$ 9. The importation of negroes of the African race from any foreign country, other than the slaveholding States or Territories of the United States of America, is hereby forbidden,, and Congress is required to pass such laws as shall effectually prevent the same.
2d. Congress shall also have the power to pro
hibit the introduction of slaves from any State not a member of, or territory not belonging to, this Confederacy.
3d. The privilege of the writ of habeas corpus shall not be suspended, unless when in cases of rebellion or invasion the public safety may require it.
4th. No bill of attainder, or ex post facto law, or law denying or imparting the right of property in negro slaves, shall be passed.
5th. No capitation or other direct tax shall be laid unless in proportion to the census or enumeration herein before directed to be taken.
6th. No tax or duty shall be laid on articles exported from any State except by a vote of twothirds of both Houses.
7th. No preference shall be given by any regulation of commerce or revenue to the ports of one State over those of another.
8th. No money shall be drawn from the treasury but in consequence of appropriations made by law, and a regular statement and account of the receipts and expenditures of all public money shall be published from time to time.
9th. Congress shall appropriate no money from the treasury except by a vote of two-thirds of both Houses—taken by yeas and nays, unless it be asked and estimated for by some one of the heads of depart
ments and submitted to Congress by the President, or for the purpose of paying its own expenses and contingencies or for the payment of claims against the Confederate States, the justice of which shall have been judicially declared by a tribunal for the investigation of claims against the Government, which is hereby made the duty of Congress to establish.

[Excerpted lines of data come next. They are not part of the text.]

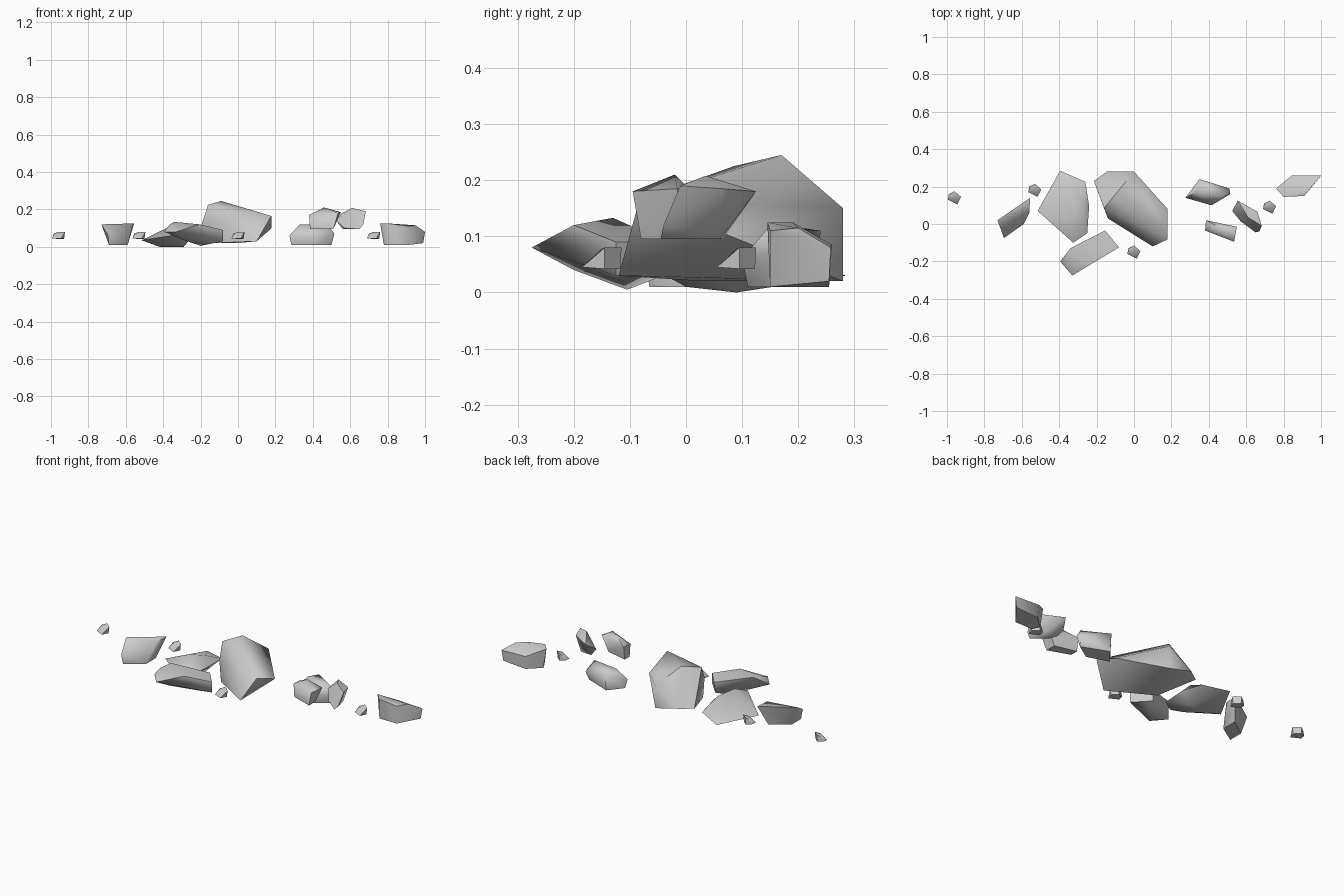
import bpy
import bmesh
import math
from mathutils import Vector

# Remove only the default cube
default_cube = bpy.data.objects.get("Cube")
if default_cube:
    bpy.data.objects.remove(default_cube, do_unlink=True)


def make_material(name, color):
    material = bpy.data.materials.new(name)
    material.use_nodes = True
    material.diffuse_color = color
    shader = material.node_tree.nodes.get("Principled BSDF")
    shader.inputs["Base Color"].default_value = color
    shader.inputs["Roughness"].default_value = 0.9
    return material


stone_grey = make_material("stone grey", (0.6, 0.6, 0.6, 1.0))
CENTIMETRE = 0.01


def make_rock(name, corners, location=(0, 0, 0)):
    """Wrap a few corner points (in hundredths) in a faceted convex boulder."""
    builder = bmesh.new()
    for corner in corners:
        builder.verts.new(Vector(corner) * CENTIMETRE)
    hull = bmesh.ops.convex_hull(builder, input=builder.verts[:])
    unused = [item for item in hull["geom_interior"] + hull["geom_unused"]
              if isinstance(item, bmesh.types.BMVert) and item.is_valid]
    bmesh.ops.delete(builder, geom=list(set(unused)), context="VERTS")
    # Merge nearly flat neighbours into broad facets
    bmesh.ops.dissolve_limit(builder, angle_limit=math.radians(4),
                             verts=builder.verts[:], edges=builder.edges[:])
    bmesh.ops.recalc_face_normals(builder, faces=builder.faces[:])

    mesh = bpy.data.meshes.new(name)
    builder.to_mesh(mesh)
    builder.free()
    mesh.materials.append(stone_grey)
    rock = bpy.data.objects.new(name, mesh)
    rock.location = location
    bpy.context.collection.objects.link(rock)

    # Soft shading across blunt edges, crisp shading at steep ones
    bpy.ops.object.select_all(action="DESELECT")
    rock.select_set(True)
    bpy.context.view_layer.objects.active = rock
    bpy.ops.object.shade_smooth_by_angle(angle=math.radians(60))
    return rock


# Largest boulder in the middle
make_rock("central_boulder", [
    (-9, 17, 24.5), (-16, 8.5, 22.5), (17.8, -8.3, 16.5), (0, 28, 15),
    (18, 8, 10), (-14, 3, 14), (-21.5, 23, 5.5), (-14.5, 28, 5.5),
    (10, -12, 3), (-13, 3, 2), (0, 28, 2),
])

# Broad low slab beside the boulder
make_rock("broad_slab", [
    (-33, 3, 12.5), (-28, 11, 10), (-39.5, 28.5, 3), (-26, 22.5, 4.5),
    (-24, 9.5, 6), (-25, -5, 6), (-32.5, -10, 6.5), (-51.5, 7, 3.5),
    (-42, 9, 0), (-29, 9, 0), (-33, 0, 1),
])

# Tilted wedge lying in front
make_rock("front_wedge", [
    (-34, -13, 13.3), (-36.5, -19, 12), (-20.5, -20, 12), (-15.5, -3.5, 9),
    (-8, -12.5, 9), (-33, -27.5, 8), (-39.5, -20, 8), (-8, -12.5, 3),
    (-30, -20, 4), (-16, -4, 3), (-20, -10.5, 0.5),
])

# Flat-topped stone towards the right end
make_rock("flat_topped_stone", [
    (-55.5, 14, 12.5), (-56, 6, 12.5), (-73, 2, 12), (-69.5, -7.5, 6.5),
    (-69, -6.5, 1), (-59, 0, 1), (-69, 2, 1), (-59, 9, 1),
])

# Cluster on the left: one stone on the ground, two raised behind and before
make_rock("cluster_base_stone", [
    (33, 17, 12), (35, 24, 11), (48, 15, 12), (27.5, 14, 6),
    (51.5, 16, 7), (51, 19, 6), (41.5, 10, 6), (28.5, 15, 1),
    (50, 17, 1), (35, 23, 1), (41, 11, 1),
])
make_rock("cluster_front_stone", [
    (46, -2, 21), (55, -1.5, 18.5), (53.5, -9.5, 18), (38.5, 2, 17),
    (38, -3.5, 17), (38.5, -3.5, 9.5), (38.5, 1, 9.5), (51, -8, 9.5),
    (51, -2, 9.5),
])
make_rock("cluster_side_stone", [
    (61, 3.5, 20.8), (55.5, 12.5, 18), (68.3, -1, 19), (66, 6.5, 18.5),
    (67, -4, 12), (65, -4.5, 9.5), (52.5, 7, 14), (56, 6.5, 9.5),
    (57, 1.5, 10), (63, 6, 9.5),
])

# Pointed stone at the far left end
make_rock("far_pointed_stone", [
    (80, 14.5, 12.5), (76, 19, 12.5), (95, 20, 11.5), (91, 15, 11),
    (84.5, 26, 8.5), (100, 25.8, 8), (99, 25.5, 2), (80, 15, 1),
    (78, 19, 1), (85, 25.5, 1), (91, 15, 1),
])

# Matching pebbles scattered around
PEBBLE = [
    (3.5, 0.5, 8), (0, 3.5, 8), (-2.5, 2, 7), (0, 0, 7.8),
    (1.5, -3.5, 4.5), (-3.5, -1, 4.5), (3, 0.5, 4.2), (-3, 2, 4.5), (0, 3.3, 4.2),
]
spots = {"far_right": (-0.96, 0.14), "right": (-0.53, 0.18),
         "front": (0, -0.15), "left": (0.725, 0.09)}
for side, (x, y) in spots.items():
    make_rock(side + "_pebble", PEBBLE, (x, y, 0))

10th. All bills appropriating money shall specify in federal currency the exact amount of each appropriation and the purpose for which it is made, and Congress shall grant no extra compensation to any public contractor, officer, agent, or servant, after such contract shall have been made or such service rendered.
11th. No title of nobility shall be granted by the Confederate States, and no person holding any office of profit or trust under them shall, without the consent of the Congress, accept of any present, emoluments, office, or title of any kind whatever, from any king, prince, or foreign State.
12th. Congress shall make no law respecting an establishment of religion or prohibiting the free exercise thereof, or abridging the freedom of speech, or of the press, or the right of the people peaceably to assemble and petition the Government for redress of grievances.
13th. A well regulated militia being necessary to the security of a free State, the right of the people to keep and bear arms shall not be infringed.
14th. No soldier shall in time of peace be quartered in any house without the consent of the owner, nor in time of war but in a manner prescribed by law.
15th. The right of the people to be secure in their persons, houses, papers, and against unreasonable searches and seizures, shall not be violated, and no warrant shall issue but upon probable cause, supported by oath or affirmation, and particularly describing the place to be searched and the person or things to be seized.'
16th. No person shall be held to answer for a capital or otherwise infamous crime, unless on a presentment or indictment of a grand jury, except in cases arising in the land or naval forces or in the militia, when in actual service in time of war or public danger, nor shall any person be subject for the same offence to be twice put in jeopardy of life or limb, nor be compelled in any criminal case to be a witness against himself, nor be deprived of life, liberty, or property without due process of law, nor shall any private property be taken for public use without just compensation.
17th. In all criminal prosecutions the accused